▶ **ACTIVITY**:
Could you repeat, exactly and with no pictures, only the lines from the start of the records through the line containing "location=(x, 0, POST_H"?

▶ **SUPPLIED MATERIAL**:
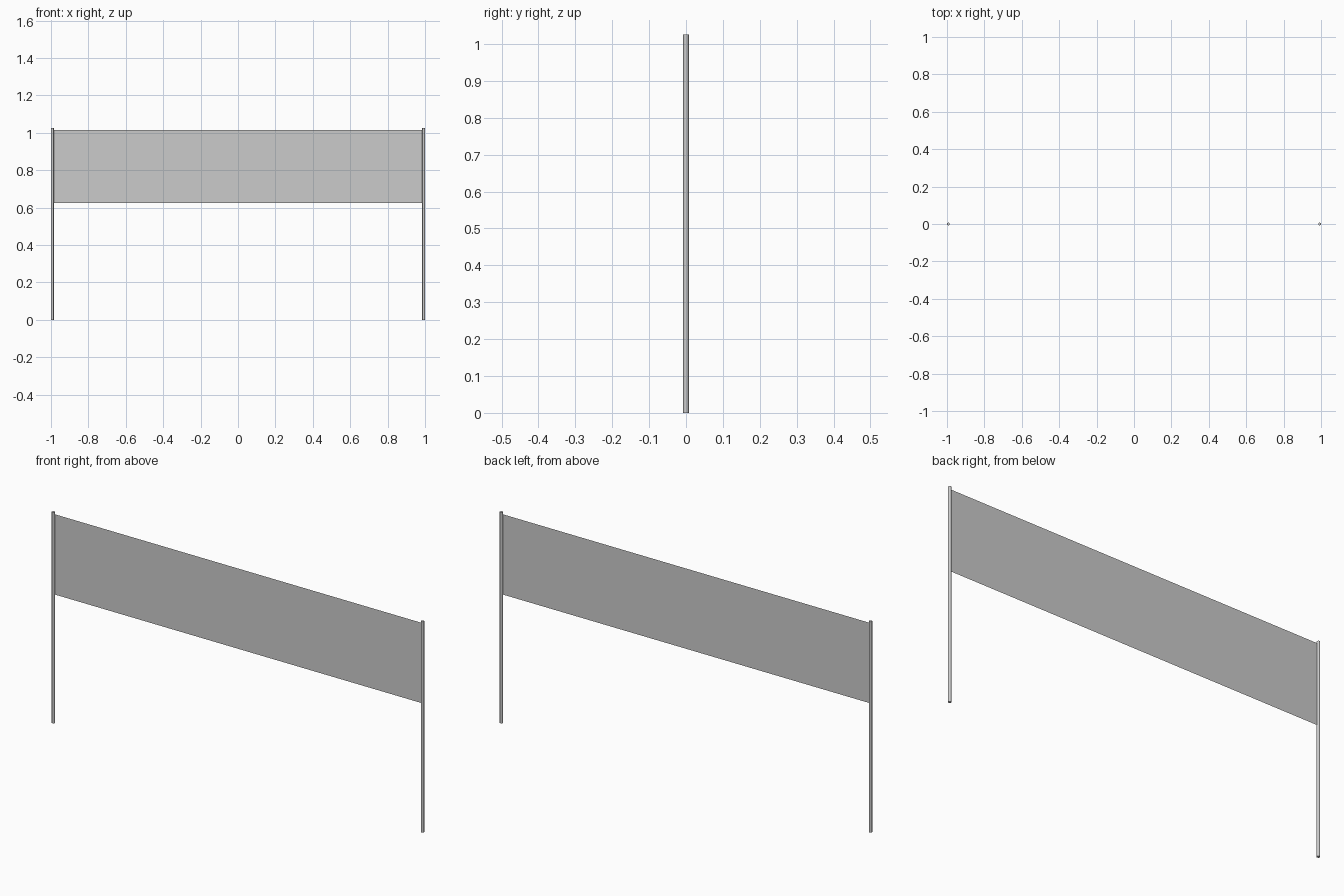
import bpy

if "Cube" in bpy.data.objects:
    bpy.data.objects.remove(bpy.data.objects["Cube"])

POST_R = 0.0075      # post radius
POST_H = 1.025       # post height
POST_X = 1.0 - POST_R
NET_BOTTOM, NET_TOP = 0.625, 1.015


def add_post(name, x):
    bpy.ops.mesh.primitive_cylinder_add(vertices=12, radius=POST_R, depth=POST_H,
                                        location=(x, 0, POST_H / 2))
    post = bpy.context.object
    post.name = name
    bpy.ops.object.shade_smooth_by_angle()


# Two slim upright posts
for name, side in (("left_post", -1), ("right_post", 1)):
    add_post(name, side * POST_X)

# Thin flat sheet stretched between the post centres
mesh = bpy.data.meshes.new("net_panel")
mesh.from_pydata([(-POST_X, 0, NET_BOTTOM), (POST_X, 0, NET_BOTTOM),
                  (POST_X, 0, NET_TOP), (-POST_X, 0, NET_TOP)],
                 [], [(0, 1, 2, 3)])
panel = bpy.data.objects.new("net_panel", mesh)
bpy.context.collection.objects.link(panel)
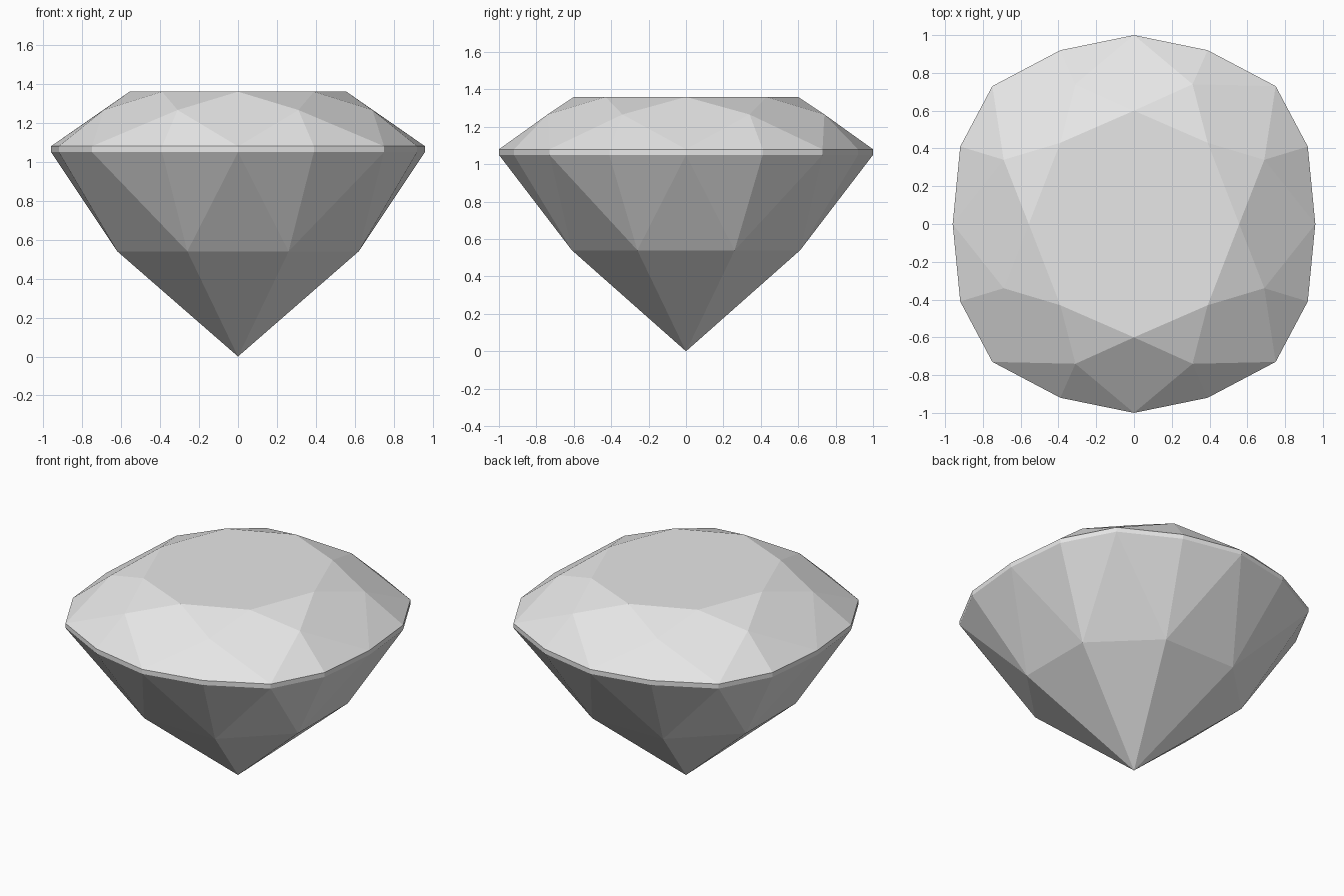
import bpy
import bmesh

cube = bpy.data.objects.get("Cube")
if cube:
    bpy.data.objects.remove(cube, do_unlink=True)

stone = bpy.data.materials.new("pale_grey_stone")
stone.use_nodes = True
colour = (0.8, 0.8, 0.8, 1)
stone.diffuse_color = colour
stone.node_tree.nodes["Principled BSDF"].inputs["Base Color"].default_value = colour

bm = bmesh.new()


def ring(quarter, z):
    """Mirror a quarter outline in x and y into a full counter-clockwise ring."""
    half = quarter + [(-x, y) for x, y in reversed(quarter) if x > 0]
    full = half + [(x, -y) for x, y in reversed(half) if y > 0]
    return [bm.verts.new((x, y, z)) for x, y in full]


# Rings from the bottom point up to the flat table
girdle_outline = [(0.96, 0), (0.92, 0.41), (0.75, 0.73), (0.39, 0.92), (0, 1)]
culet = bm.verts.new((0, 0, 0))
pavilion = ring([(0.62, 0.26), (0.26, 0.61)], 0.54)
girdle_low = ring(girdle_outline, 1.05)
girdle_top = ring(girdle_outline, 1.08)
crown = ring([(0.69, 0.34), (0.31, 0.74)], 1.266)
table = ring([(0.557, 0), (0.39, 0.43), (0, 0.6)], 1.36)

# Table and girdle band
bm.faces.new(table)
for i in range(16):
    j = (i + 1) % 16
    bm.faces.new((girdle_low[i], girdle_low[j], girdle_top[j], girdle_top[i]))

# Eight repeated sectors of facets
for k in range(8):
    n = (k + 1) % 8
    a, b, c = 2 * k, 2 * k + 1, (2 * k + 2) % 16
    # Crown: star facet, kite and two girdle facets
    bm.faces.new((table[k], crown[k], table[n]))
    bm.faces.new((table[k], crown[k - 1], girdle_top[a], crown[k]))
    bm.faces.new((crown[k], girdle_top[a], girdle_top[b]))
    bm.faces.new((crown[k], girdle_top[b], girdle_top[c]))
    # Pavilion: two girdle facets, one linking facet and the point facet
    bm.faces.new((pavilion[k], girdle_low[b], girdle_low[a]))
    bm.faces.new((pavilion[k], girdle_low[c], girdle_low[b]))
    bm.faces.new((pavilion[k], pavilion[n], girdle_low[c]))
    bm.faces.new((culet, pavilion[n], pavilion[k]))

bmesh.ops.recalc_face_normals(bm, faces=bm.faces)
mesh = bpy.data.meshes.new("cut_gem")
bm.to_mesh(mesh)
bm.free()
mesh.materials.append(stone)
bpy.context.collection.objects.link(bpy.data.objects.new("cut_gem", mesh))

▶ **SOLUTION TO THIS EXERCISE**:
import bpy

if "Cube" in bpy.data.objects:
    bpy.data.objects.remove(bpy.data.objects["Cube"])

POST_R = 0.0075      # post radius
POST_H = 1.025       # post height
POST_X = 1.0 - POST_R
NET_BOTTOM, NET_TOP = 0.625, 1.015


def add_post(name, x):
    bpy.ops.mesh.primitive_cylinder_add(vertices=12, radius=POST_R, depth=POST_H,
                                        location=(x, 0, POST_H / 2))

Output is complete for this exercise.